I'm just very results oriented. I need constant feedback showing progression.
Permalink Send private email JoC 
March 12th, 2007 2:25pm
I think it was pretty obvious what you were saying. Shifting from the learn phase to the do phase. See the Jimmy Connors anecdote above. Everyone, even "professional learners" like professors, do it.
Permalink Send private email strawberry snowflake 
March 12th, 2007 2:26pm
It's ok not to practice more than one hour a day if teaching is what you enjoy the most.
Permalink Send private email Rick, try writing better English 
March 12th, 2007 2:33pm
"I fear large time investment with subsequent feelings of little accomplishment. It's probably because I look to the end of the road and just write it off as unworthy of the journey."

There must be something you feel is worth doing?  Getting good at. Trying hard for. Brainstorm a little.

"I'm just very results oriented. I need constant feedback showing progression."

I'm the same way.  I don't have a good answer for you.  The advice is all over the map.  Do what's easy.
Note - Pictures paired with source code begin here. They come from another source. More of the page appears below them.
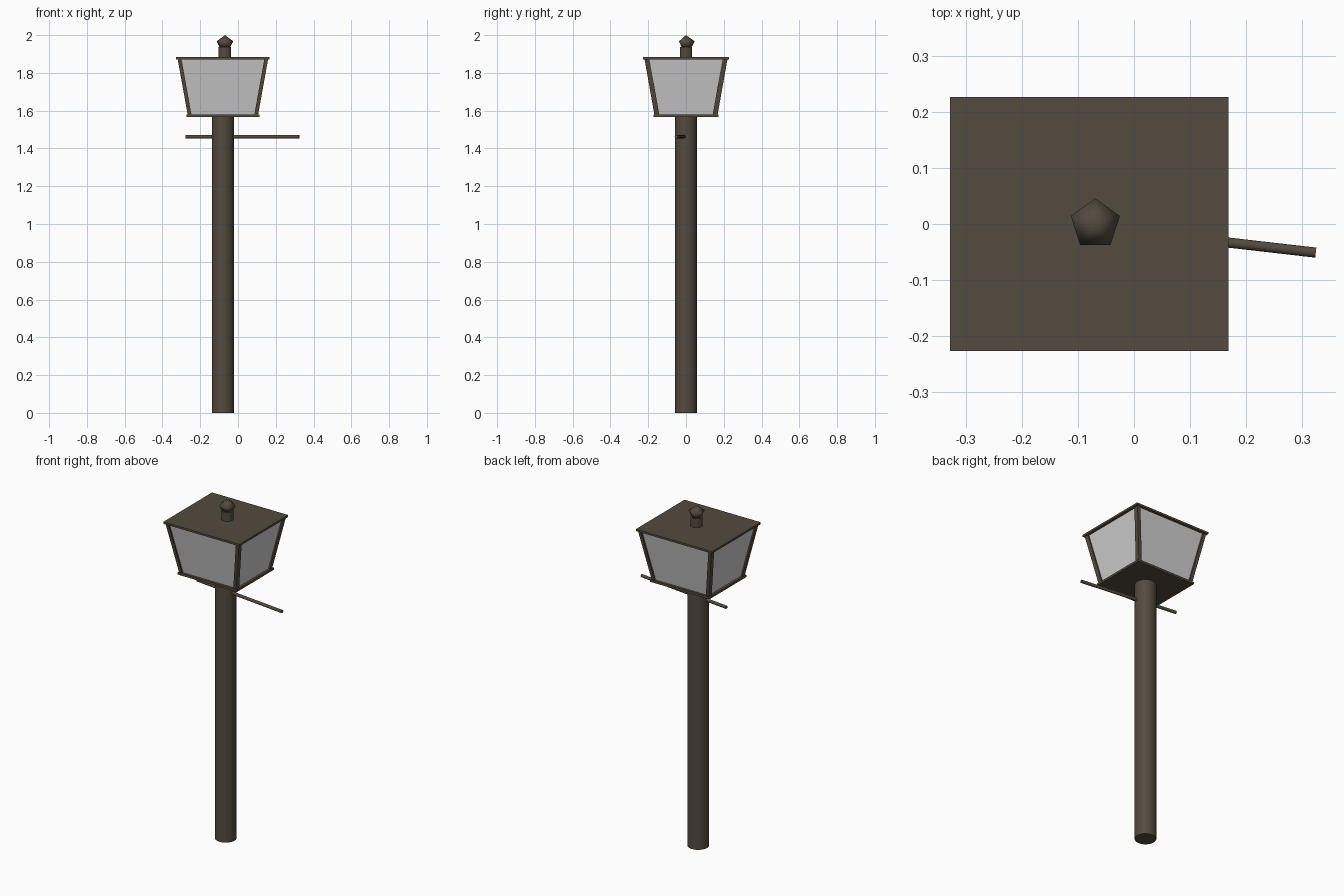
import bpy, bmesh, math
from mathutils import Vector

if "Cube" in bpy.data.objects:
    bpy.data.objects.remove(bpy.data.objects["Cube"])

CX = -0.08  # lamp axis


def material(name, col):
    m = bpy.data.materials.new(name)
    m.diffuse_color = (*col, 1)
    m.use_nodes = True
    m.node_tree.nodes["Principled BSDF"].inputs["Base Color"].default_value = m.diffuse_color
    return m


METAL = material("dark_bronze", (0.088, 0.070, 0.050))
GLASS = material("pale_glass", (0.62, 0.62, 0.62))


def make(name, verts, faces, mat, smooth=False):
    me = bpy.data.meshes.new(name)
    me.from_pydata(verts, [], faces)
    bm = bmesh.new()
    bm.from_mesh(me)
    bmesh.ops.recalc_face_normals(bm, faces=bm.faces)
    bm.to_mesh(me)
    bm.free()
    me.materials.append(mat)
    for p in me.polygons:
        p.use_smooth = smooth
    ob = bpy.data.objects.new(name, me)
    bpy.context.collection.objects.link(ob)
    return ob


def rect(hx, hy, z, cx=CX, cy=0.0):
    return [(cx + sx * hx, cy + sy * hy, z) for sx, sy in ((-1, -1), (1, -1), (1, 1), (-1, 1))]


SIDES = [(i, (i + 1) % 4, (i + 1) % 4 + 4, i + 4) for i in range(4)]
CAPS = [(3, 2, 1, 0), (4, 5, 6, 7)]


def rod(name, a, b, r, n):
    a, b = Vector(a), Vector(b)
    d = b - a
    bpy.ops.mesh.primitive_cylinder_add(vertices=n, radius=r, depth=d.length, location=(a + b) / 2,
                                        rotation=d.to_track_quat('Z', 'Y').to_euler())
    ob = bpy.context.object
    ob.name = name
    ob.data.materials.append(METAL)
    bpy.ops.object.shade_smooth_by_angle(angle=math.radians(40))


# post, crossbar and finial neck
rod("post", (CX, 0, 0), (CX, 0, 1.57), 0.058, 32)
rod("crossbar", (-0.277, 0.018, 1.462), (0.324, -0.051, 1.462), 0.009, 16)
rod("finial_neck", (-0.069, 0, 1.88), (-0.069, 0, 1.937), 0.033, 24)

# plates under and over the lantern
make("base_plate", rect(0.193, 0.172, 1.567) + rect(0.193, 0.172, 1.58), SIDES + CAPS, METAL)
make("roof_plate", rect(0.248, 0.2265, 1.872) + rect(0.248, 0.2265, 1.884), SIDES + CAPS, METAL)

# tapered glass, open at both ends
make("glass_panes", rect(0.178, 0.158, 1.578) + rect(0.232, 0.211, 1.874), SIDES, GLASS)

# slanted corner bars
for sx in (-1, 1):
    for sy in (-1, 1):
        lo = rect(0.010, 0.013, 1.576, CX + sx * 0.176, sy * 0.154)
        hi = rect(0.010, 0.013, 1.876, CX + sx * 0.230, sy * 0.207)
        make("corner_bar", lo + hi, SIDES + CAPS, METAL)

# five-sided finial knob, one corner towards the back
verts = [(-0.069, 0, 2.0)]
for r, z in ((0.046, 1.967), (0.028, 1.934)):
    for i in range(5):
        a = math.pi / 2 + i * math.tau / 5
        verts.append((-0.069 + r * math.cos(a), r * math.sin(a), z))
faces = [tuple(range(6, 11))]
for i in range(5):
    j = (i + 1) % 5
    faces += [(0, 1 + i, 1 + j), (1 + i, 6 + i, 6 + j, 1 + j)]
make("finial_knob", verts, faces, METAL, True)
Do what comes naturally.  All new beginnings are hard.  Everything worth doing is hard.

That's part of the fun of programming isn't it?  You can setup a quick feedback loop and you're often seeing progress either in your skills and knowledge or in the product. 

I find you can set this feedback loop up in a lot of other things.  Get a coach or a mentor, who can tell you what you're doing right and wrong.  And measure everything you can measure.
Permalink zed 
March 12th, 2007 7:15pm